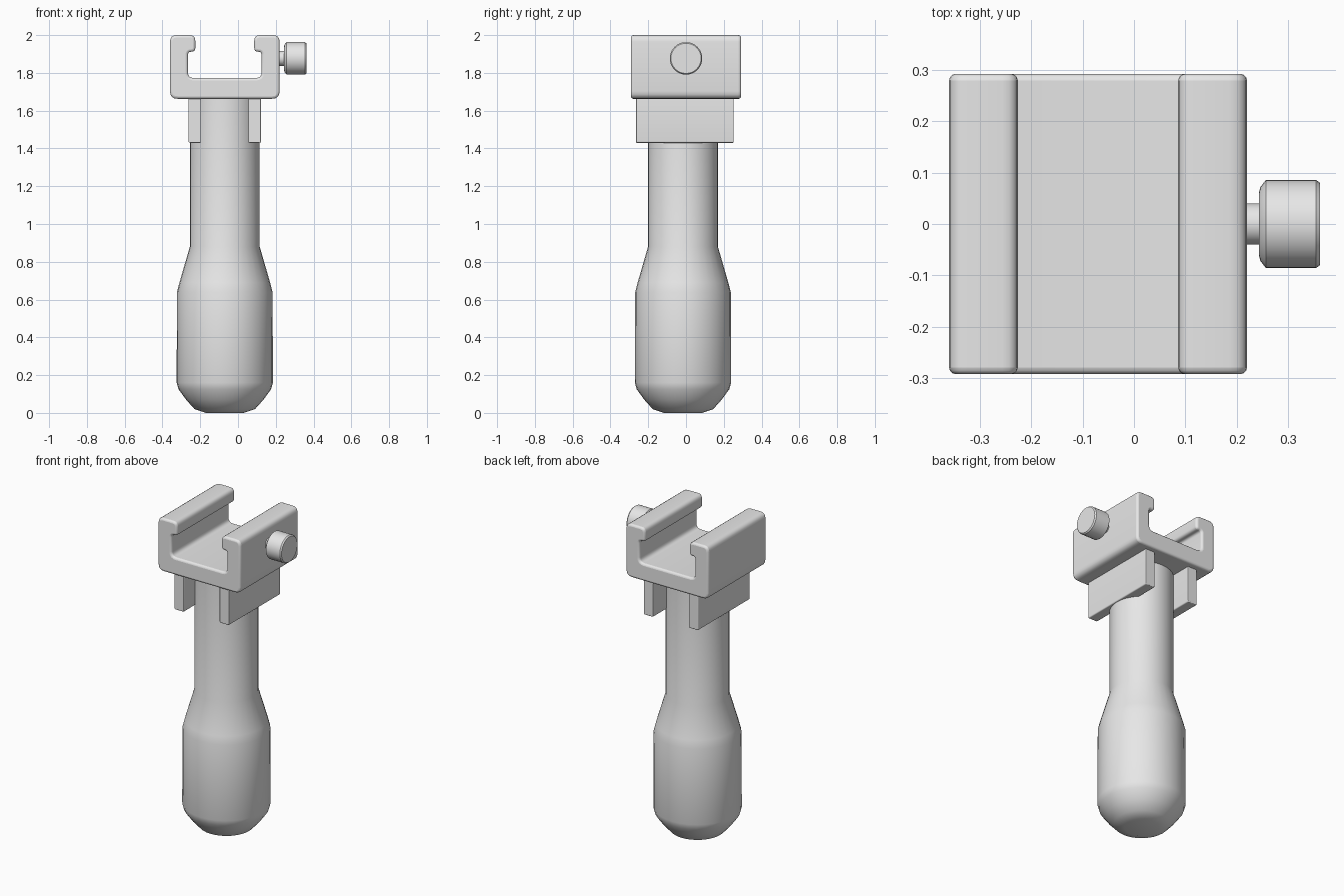
import bpy, bmesh, math
from mathutils import Vector, Matrix

if "Cube" in bpy.data.objects:
    bpy.data.objects.remove(bpy.data.objects["Cube"], do_unlink=True)

grey = bpy.data.materials.new("plain grey")
grey.use_nodes = True
grey.diffuse_color = (0.8, 0.8, 0.8, 1)
grey.node_tree.nodes["Principled BSDF"].inputs["Base Color"].default_value = (0.8, 0.8, 0.8, 1)

AXIS_X = -0.07   # shared centre line of grip and rail


def finish(name, bm, bevel=0, angle=35):
    bmesh.ops.recalc_face_normals(bm, faces=bm.faces)
    mesh = bpy.data.meshes.new(name)
    bm.to_mesh(mesh)
    bm.free()
    mesh.materials.append(grey)
    obj = bpy.data.objects.new(name, mesh)
    bpy.context.collection.objects.link(obj)
    bpy.ops.object.select_all(action='DESELECT')
    obj.select_set(True)
    bpy.context.view_layer.objects.active = obj
    if bevel:
        mod = obj.modifiers.new("soft edges", 'BEVEL')
        mod.width, mod.segments = bevel, 3
        mod.limit_method, mod.angle_limit = 'ANGLE', math.radians(50)
    bpy.ops.object.shade_smooth_by_angle(angle=math.radians(angle))
    return obj


def rounded(points, steps=4):
    """Round each corner (x, z, radius) of a closed outline."""
    out = []
    for i, (x, z, r) in enumerate(points):
        p = Vector((x, z))
        a = p + (Vector(points[i - 1][:2]) - p).normalized() * r
        b = p + (Vector(points[(i + 1) % len(points)][:2]) - p).normalized() * r
        for k in range(steps + 1):
            t = k / steps
            out.append(a * (1 - t) ** 2 + p * 2 * t * (1 - t) + b * t * t)
    return out


def extrude_y(name, points, y0, y1, bevel):
    bm = bmesh.new()
    face = bm.faces.new([bm.verts.new((p.x + AXIS_X, y0, p.y)) for p in rounded(points)])
    new = bmesh.ops.extrude_face_region(bm, geom=[face])["geom"]
    bmesh.ops.translate(bm, vec=(0, y1 - y0, 0),
                        verts=[v for v in new if isinstance(v, bmesh.types.BMVert)])
    return finish(name, bm, bevel)


def lathe(name, profile, matrix, sides=32):
    """Turn a (radius, height) profile about local z and cap both ends."""
    bm = bmesh.new()
    rings = []
    for r, h in profile:
        rings.append([bm.verts.new((r * math.cos(k * math.tau / sides),
                                    r * math.sin(k * math.tau / sides), h))
                      for k in range(sides)])
    for low, high in zip(rings, rings[1:]):
        for k in range(sides):
            n = (k + 1) % sides
            bm.faces.new((low[k], low[n], high[n], high[k]))
    bm.faces.new(rings[0][::-1])
    bm.faces.new(rings[-1])
    bm.transform(matrix)
    return finish(name, bm)


# Turned grip
lathe("grip", [(0.10, 0), (0.16, 0.02), (0.205, 0.07), (0.245, 0.125), (0.255, 0.16),
               (0.253, 0.64), (0.24, 0.69), (0.185, 0.88), (0.185, 1.68)],
      Matrix.Translation((AXIS_X, -0.016, 0)))

# Slotted rail with inward lips
half = [(0.29, 1.663, 0.04), (0.29, 2.0, 0.035), (0.156, 2.0, 0.03),
        (0.156, 1.912, 0.02), (0.195, 1.912, 0.017), (0.195, 1.773, 0.03)]
extrude_y("slotted_rail", half + [(-x, z, r) for x, z, r in reversed(half)],
          -0.292, 0.292, 0.013)

# Side cheeks under the rail
for side, label in ((-1, "right"), (1, "left")):
    extrude_y(label + "_cheek",
              [(side * 0.125, 1.43, 0.008), (side * 0.192, 1.43, 0.008),
               (side * 0.192, 1.69, 0.005), (side * 0.125, 1.69, 0.005)],
              -0.265, 0.252, 0.008)

# Clamp screw on the left wall
turn = Matrix.Translation((0, 0, 1.877)) @ Matrix.Rotation(math.pi / 2, 4, 'Y')
lathe("screw_shaft", [(0.04, 0.20), (0.04, 0.26)], turn)
lathe("screw_knob", [(0.06, 0.243), (0.072, 0.246), (0.086, 0.257), (0.086, 0.354),
                     (0.08, 0.362)], turn)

○ ○ ○ ○ ○

## Activity:
The answer is the line with "-0.292, 0.292, 0.013)" plus every line after it, printed exactly as they appear above.

## Answer to the problem:
          -0.292, 0.292, 0.013)

# Side cheeks under the rail
for side, label in ((-1, "right"), (1, "left")):
    extrude_y(label + "_cheek",
              [(side * 0.125, 1.43, 0.008), (side * 0.192, 1.43, 0.008),
               (side * 0.192, 1.69, 0.005), (side * 0.125, 1.69, 0.005)],
              -0.265, 0.252, 0.008)

# Clamp screw on the left wall
turn = Matrix.Translation((0, 0, 1.877)) @ Matrix.Rotation(math.pi / 2, 4, 'Y')
lathe("screw_shaft", [(0.04, 0.20), (0.04, 0.26)], turn)
lathe("screw_knob", [(0.06, 0.243), (0.072, 0.246), (0.086, 0.257), (0.086, 0.354),
                     (0.08, 0.362)], turn)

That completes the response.